The Cambridge History of English and American Literature in 18 Volumes (1907–21).
Volume VIII. The Age of Dryden.

I. Dryden

§ 3. Heroick Stanzas on Cromwell

When, in 1657 or 1658, Dryden took up his abode in London, to which, with the exception of occasional visits to Northamptonshire and other easily accessible parts of the country, he remained faithful during the rest of his life, Cromwell’s rule had, for some years, been firmly established, and Sir Gilbert Pickering was in full possession of the great man’s favour. That the young Dryden actually became “clerk” or secretary to his influential kinsman rests only on the late evidence of Shadwell’s lampoon. But no special connection of the kind with the protector’s court or person is needed to account for Dryden’s first public appearance as a writer with A Poem upon the Death of His Late Highness, Oliver, Lord Protector of England, Scotland and Ireland, first published separately early in 1659, and reprinted in the same year, in company with an ode on the same subject by Thomas Sprat (afterwards dean of Westminster and bishop of Rochester) and some lines by Waller Upon the late Storme and Death of the Protector. Sprat’s is a not undignified effort in a style in which he acquitted himself so well as to become known as “Pindaric Sprat,” and contains a daring figure afterwards appropriated by the master of the species, “the incomparable Dr. Cowley.” Waller’s lines, as usual with him, beat out the gold of a single thought into very thin leaf. Dryden, on the contrary, whose poem was again reprinted in 1659, revised, and under the title of Heroick Stanzas consecrated to the Memory, etc., surveyed his theme with not less circumspection than ardour, and chose his topics of eulogy not only, as Scott says, with attention to truth, but, also, with a manifest desire to avoid hyperbole. Even the fine passage
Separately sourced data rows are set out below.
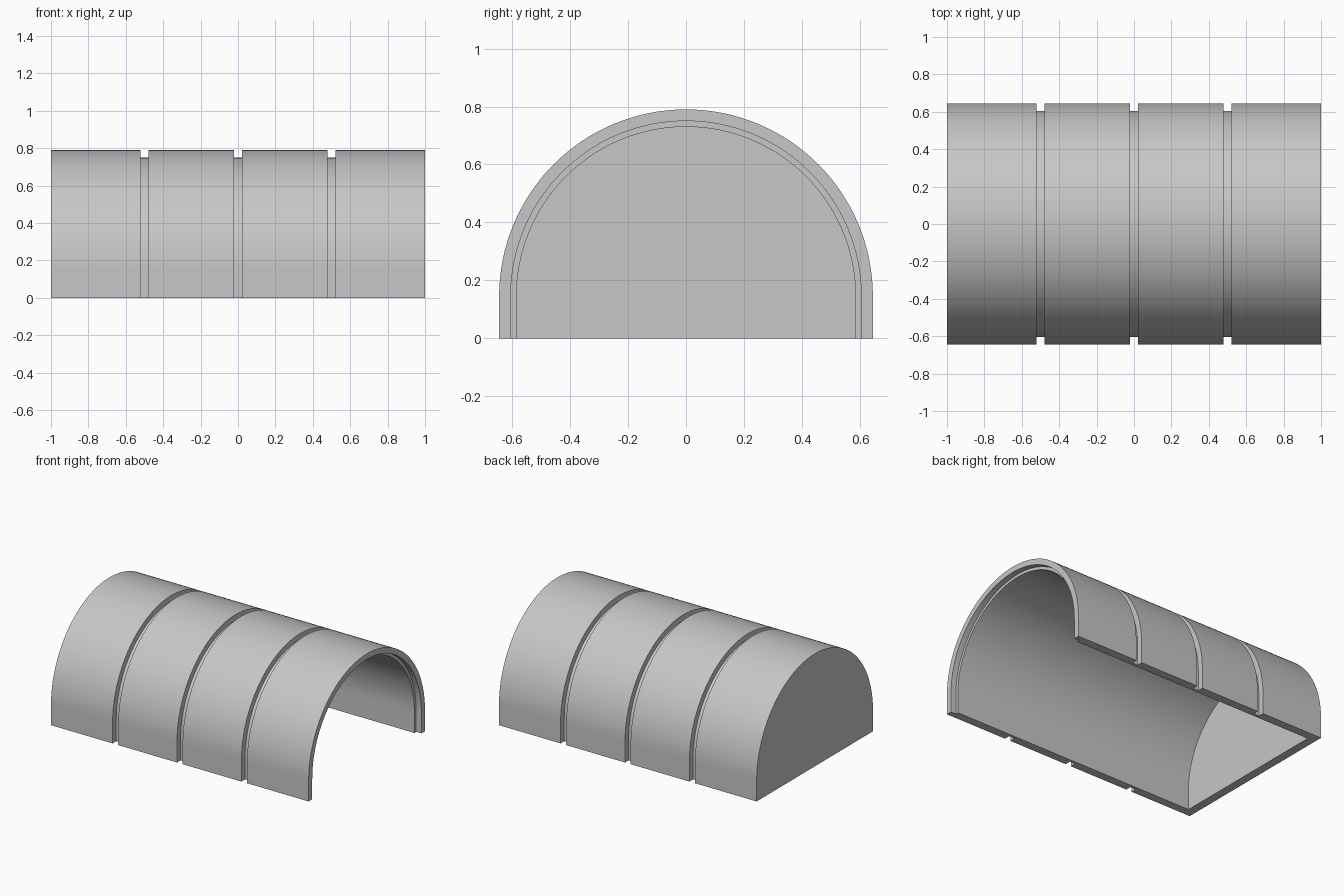
import bpy, bmesh
from math import pi, cos, sin

if "Cube" in bpy.data.objects:
    bpy.data.objects.remove(bpy.data.objects["Cube"], do_unlink=True)

SPRING = 0.145                       # height where the straight sides turn into the arch
OUTER, MIDDLE, INNER = 0.645, 0.605, 0.585
SEGMENTS = 64
GAP = 0.022                          # half the groove width

grey = bpy.data.materials.new("plain_grey")
grey.use_nodes = True
colour = (0.57, 0.57, 0.57, 1)
grey.diffuse_color = colour
grey.node_tree.nodes["Principled BSDF"].inputs["Base Color"].default_value = colour


def arch_points(radius):
    """Upright sides with a half-round top, as (y, z) pairs."""
    arc = [(radius * cos(pi * i / SEGMENTS), SPRING + radius * sin(pi * i / SEGMENTS))
           for i in range(SEGMENTS + 1)]
    return [(radius, 0)] + arc + [(-radius, 0)]


def arch_shell(name, rings, end_wall=False):
    """Skin arches given as (x, radius); close as a hoop or with an end wall."""
    bm = bmesh.new()
    loops = [[bm.verts.new((x, y, z)) for y, z in arch_points(r)] for x, r in rings]
    pairs = list(zip(loops, loops[1:]))
    if end_wall:
        bm.faces.new(loops[0])
        bm.faces.new(loops[-1])
        # U-shaped footing under both sides and the wall
        bm.faces.new([l[0] for l in loops] + [l[-1] for l in reversed(loops)])
    else:
        pairs.append((loops[-1], loops[0]))
        for side in (0, -1):
            bm.faces.new([l[side] for l in loops])
    for a, b in pairs:
        for i in range(len(a) - 1):
            bm.faces.new((a[i], a[i + 1], b[i + 1], b[i]))
    bmesh.ops.recalc_face_normals(bm, faces=bm.faces)
    mesh = bpy.data.meshes.new(name)
    bm.to_mesh(mesh)
    bm.free()
    mesh.materials.append(grey)
    obj = bpy.data.objects.new(name, mesh)
    bpy.context.collection.objects.link(obj)
    bpy.ops.object.select_all(action="DESELECT")
    obj.select_set(True)
    bpy.context.view_layer.objects.active = obj
    bpy.ops.object.shade_smooth_by_angle(angle=pi / 6)
    return obj


# Thin liner, set back from the open end and closed at the other
arch_shell("inner_liner", [(-0.96, MIDDLE), (0.96, MIDDLE), (0.96, INNER), (-0.94, INNER)], True)

# Closed end panel with its wall
arch_shell("end_wall_panel", [(-1, OUTER), (-0.5 - GAP, OUTER),
                              (-0.5 - GAP, MIDDLE), (-0.96, MIDDLE)], True)

# Remaining outer panels, separated by grooves
for n, start in enumerate((-0.5, 0, 0.5)):
    x0 = start + GAP
    x1 = 1 if start == 0.5 else start + 0.5 - GAP
    arch_shell(f"roof_panel_{n + 1}", [(x0, OUTER), (x1, OUTER), (x1, MIDDLE), (x0, MIDDLE)])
  • Such was our Prince, yet owned a soul above
  • The highest acts it could produce to show
  • cannot be censured as an exaggeration, except by those who deny that Cromwell was a great man and, as such, necessarily greater than his deeds. The poem, though still studded with far-fetched and not always appropriate conceits (e.g. “War, our consumption,” st. XII; “Bolognia’s walls,” st. XVI; the death of Tarpeia, st. XXXIV), shows Dryden already controlling the form chosen by him with a certainty not to be found in his juvenile efforts, and master of an overpowering directness which was to become one of his most notable characteristics. Thus, the Heroick Stanzas, though, necessarily, they attracted little attention at a time when the immediate future absorbed public interest, and though their author, naturally, was willing to allow them to be forgotten, hold a permanent place among his poetical achievements.

    Dryden’s working days in the service of the muses had now begun. With his very modest income, and without any family interest that could be of use to him, he can have looked the world in the face in no very sanguine mood; and, indeed, a certain reserve and lack of satisfaction in life and in the work which he had to do in it is noticeable in his writings, as it seems to have been in his personal bearing. Shadwell’s sneer that Dryden had “turn’d journeyman to a bookseller” probably applies to a rather later period of his career, and may be an ill-natured perversion of an insignificant fact. But, in any case, Dryden, till he had studied his brief and taken up his pen, was devoid of the political, and, still more, of the religious, enthusiasm which might have sufficed to inspire him as a writer; and few poets have ever been less manifestly moved by spontaneous lyric impulse. What he wrote in the earlier part of his literary career was, as it were, automatically suggested by the great changes in contemporary public life, to which his literary powers, growing surer of themselves in each successive trial, responded without any apparent hesitation.